share|improve this question
Sunglasses????? – Pete Becker Jun 12 '14 at 22:23

You seriously cannot expect the sun to have a layer that would contain some of its harmful radiation. Sun consists of a plasma and is not solid. Learn more about its structure here. Magnetic field is a kind of layer you might think of apart from all gases and energy it radiates. But that is harmful and not protective for us. It is highly unlike earth which has a solid crust. Any layer around sun wouldn't actually protect us as it would have to contain a huge amount of energy and that would make it more unstable.

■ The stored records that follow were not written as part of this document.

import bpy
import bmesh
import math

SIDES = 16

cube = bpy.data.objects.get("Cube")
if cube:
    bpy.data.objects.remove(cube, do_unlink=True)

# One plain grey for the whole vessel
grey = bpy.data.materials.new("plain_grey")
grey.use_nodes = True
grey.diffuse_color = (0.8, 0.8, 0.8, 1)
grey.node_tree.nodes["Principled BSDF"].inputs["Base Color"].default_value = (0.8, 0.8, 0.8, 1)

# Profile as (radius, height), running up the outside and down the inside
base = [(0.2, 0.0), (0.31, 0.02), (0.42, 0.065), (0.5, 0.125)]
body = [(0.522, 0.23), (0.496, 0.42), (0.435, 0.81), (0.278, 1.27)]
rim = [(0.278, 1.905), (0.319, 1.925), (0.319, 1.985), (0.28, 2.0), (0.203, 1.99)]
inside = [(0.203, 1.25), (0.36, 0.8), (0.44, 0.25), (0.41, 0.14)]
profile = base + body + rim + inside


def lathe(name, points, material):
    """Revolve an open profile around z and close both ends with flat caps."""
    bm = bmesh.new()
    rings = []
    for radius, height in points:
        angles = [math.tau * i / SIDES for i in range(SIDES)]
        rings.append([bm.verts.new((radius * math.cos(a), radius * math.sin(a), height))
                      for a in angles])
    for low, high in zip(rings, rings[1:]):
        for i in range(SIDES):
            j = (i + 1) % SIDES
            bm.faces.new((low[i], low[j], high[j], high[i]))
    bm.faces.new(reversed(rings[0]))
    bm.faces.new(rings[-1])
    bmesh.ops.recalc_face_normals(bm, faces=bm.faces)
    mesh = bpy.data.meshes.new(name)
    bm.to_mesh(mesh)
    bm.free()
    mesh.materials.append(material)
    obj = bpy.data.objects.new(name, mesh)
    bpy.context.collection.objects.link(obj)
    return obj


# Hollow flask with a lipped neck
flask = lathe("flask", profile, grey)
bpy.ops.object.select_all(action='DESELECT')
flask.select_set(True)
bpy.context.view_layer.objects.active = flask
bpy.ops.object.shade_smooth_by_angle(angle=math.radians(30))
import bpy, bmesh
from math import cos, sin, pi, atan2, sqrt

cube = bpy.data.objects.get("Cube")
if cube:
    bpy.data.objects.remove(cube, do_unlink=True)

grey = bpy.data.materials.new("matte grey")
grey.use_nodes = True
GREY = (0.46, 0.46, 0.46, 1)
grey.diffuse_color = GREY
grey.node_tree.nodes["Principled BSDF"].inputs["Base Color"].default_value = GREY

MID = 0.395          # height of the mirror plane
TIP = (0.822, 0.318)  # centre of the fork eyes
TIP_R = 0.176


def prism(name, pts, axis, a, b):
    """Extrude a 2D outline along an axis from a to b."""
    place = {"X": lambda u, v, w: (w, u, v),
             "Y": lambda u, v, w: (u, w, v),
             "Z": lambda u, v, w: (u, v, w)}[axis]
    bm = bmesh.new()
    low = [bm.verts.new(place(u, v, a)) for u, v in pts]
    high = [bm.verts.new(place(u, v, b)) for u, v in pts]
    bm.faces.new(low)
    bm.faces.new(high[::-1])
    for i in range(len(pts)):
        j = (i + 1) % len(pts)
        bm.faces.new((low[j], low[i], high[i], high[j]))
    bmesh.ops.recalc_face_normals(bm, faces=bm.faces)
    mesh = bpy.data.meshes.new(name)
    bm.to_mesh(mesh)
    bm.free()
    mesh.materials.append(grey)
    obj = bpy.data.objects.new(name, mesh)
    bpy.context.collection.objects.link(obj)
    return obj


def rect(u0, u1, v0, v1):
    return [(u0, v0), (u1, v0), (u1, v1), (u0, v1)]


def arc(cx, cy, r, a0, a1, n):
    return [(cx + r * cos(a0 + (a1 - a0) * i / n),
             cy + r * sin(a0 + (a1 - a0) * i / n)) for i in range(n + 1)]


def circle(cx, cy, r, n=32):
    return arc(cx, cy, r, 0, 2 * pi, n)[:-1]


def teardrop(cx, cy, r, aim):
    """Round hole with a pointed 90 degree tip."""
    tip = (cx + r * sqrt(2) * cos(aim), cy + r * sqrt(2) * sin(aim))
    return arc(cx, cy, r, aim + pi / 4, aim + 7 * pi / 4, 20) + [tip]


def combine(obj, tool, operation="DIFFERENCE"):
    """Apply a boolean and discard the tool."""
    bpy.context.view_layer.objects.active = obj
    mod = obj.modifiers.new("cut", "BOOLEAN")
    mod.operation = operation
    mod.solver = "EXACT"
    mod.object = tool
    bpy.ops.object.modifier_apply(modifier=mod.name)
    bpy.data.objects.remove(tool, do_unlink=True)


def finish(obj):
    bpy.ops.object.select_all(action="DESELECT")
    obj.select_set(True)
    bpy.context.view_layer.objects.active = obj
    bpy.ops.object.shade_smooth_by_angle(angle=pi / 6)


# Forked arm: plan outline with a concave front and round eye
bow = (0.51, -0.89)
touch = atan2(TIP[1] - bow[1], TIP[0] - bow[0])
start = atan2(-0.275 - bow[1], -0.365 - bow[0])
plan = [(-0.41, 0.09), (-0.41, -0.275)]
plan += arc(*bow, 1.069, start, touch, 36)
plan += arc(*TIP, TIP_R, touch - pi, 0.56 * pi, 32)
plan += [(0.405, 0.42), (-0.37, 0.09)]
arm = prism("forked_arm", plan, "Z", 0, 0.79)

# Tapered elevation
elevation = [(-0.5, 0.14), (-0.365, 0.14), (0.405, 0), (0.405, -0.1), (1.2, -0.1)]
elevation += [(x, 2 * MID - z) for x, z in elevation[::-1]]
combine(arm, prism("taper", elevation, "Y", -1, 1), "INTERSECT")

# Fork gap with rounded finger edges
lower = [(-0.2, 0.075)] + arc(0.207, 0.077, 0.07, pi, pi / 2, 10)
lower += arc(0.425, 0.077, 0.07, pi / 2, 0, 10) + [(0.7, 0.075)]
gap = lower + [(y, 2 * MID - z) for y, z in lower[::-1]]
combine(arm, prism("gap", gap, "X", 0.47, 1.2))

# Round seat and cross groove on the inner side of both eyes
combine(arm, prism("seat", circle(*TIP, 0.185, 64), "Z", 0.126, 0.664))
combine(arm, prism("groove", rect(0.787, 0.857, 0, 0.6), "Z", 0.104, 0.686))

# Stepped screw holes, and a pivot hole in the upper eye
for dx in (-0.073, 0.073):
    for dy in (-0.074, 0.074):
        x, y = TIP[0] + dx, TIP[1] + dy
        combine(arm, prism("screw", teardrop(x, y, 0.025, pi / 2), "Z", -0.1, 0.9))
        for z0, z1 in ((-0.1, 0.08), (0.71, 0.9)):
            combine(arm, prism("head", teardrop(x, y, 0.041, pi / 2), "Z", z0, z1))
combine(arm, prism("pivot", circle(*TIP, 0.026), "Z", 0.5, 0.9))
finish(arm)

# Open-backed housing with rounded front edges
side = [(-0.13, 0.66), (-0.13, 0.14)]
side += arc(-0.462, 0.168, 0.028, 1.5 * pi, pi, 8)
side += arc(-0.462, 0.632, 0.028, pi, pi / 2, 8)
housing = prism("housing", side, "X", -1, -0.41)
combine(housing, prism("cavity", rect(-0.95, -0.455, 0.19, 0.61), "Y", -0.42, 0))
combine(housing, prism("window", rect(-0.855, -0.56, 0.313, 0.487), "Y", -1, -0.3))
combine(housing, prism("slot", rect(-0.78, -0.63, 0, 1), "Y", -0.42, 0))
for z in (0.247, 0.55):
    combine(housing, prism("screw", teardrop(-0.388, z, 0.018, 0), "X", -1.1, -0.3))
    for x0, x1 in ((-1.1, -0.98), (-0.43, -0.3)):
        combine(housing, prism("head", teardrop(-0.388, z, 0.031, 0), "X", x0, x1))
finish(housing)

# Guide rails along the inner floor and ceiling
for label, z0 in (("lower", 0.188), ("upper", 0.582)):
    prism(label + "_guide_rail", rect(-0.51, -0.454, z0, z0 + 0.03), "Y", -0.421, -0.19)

Earth just happens to be at the right distance from the sun that was conducive enough to harbor a suitable atmosphere with just the right combination of the right elements and compounds (especially oxygen for breathing, ozone for protection and nitrogen for maintaining atmospheric balance). This is why life has been possible here. Earth also happens to have a magnetic field strong enough to protect us from the solar wind, as described in details here. It just diverts the harmful energy away from us. Containment of huge amount of energy is the major concern here and nobody is doing that.

So life has been possible only because the way earth has been created, well of course all energy comes from the sun. But the sun just provides energy and doesn't save us from itself.

share|improve this answer
Maybe the only fact about the Sun that may somehow prevent all of it's power to run wild against us is that a photon created at the Sun's core (which is the way energy gets to the earth) takes an average of 170.000 years to reach the Sun's surface and then leave towards the Earth. They take so much because the photons are absorbed and re-emited constantly by the charged plasma particles. See this image:… (photon = fotón, years = años) – Joan.bdm Jun 12 '14 at 6:45

Your Answer


By posting your answer, you agree to the privacy policy and terms of service.

Not the answer you're looking for? Browse other questions tagged or ask your own question.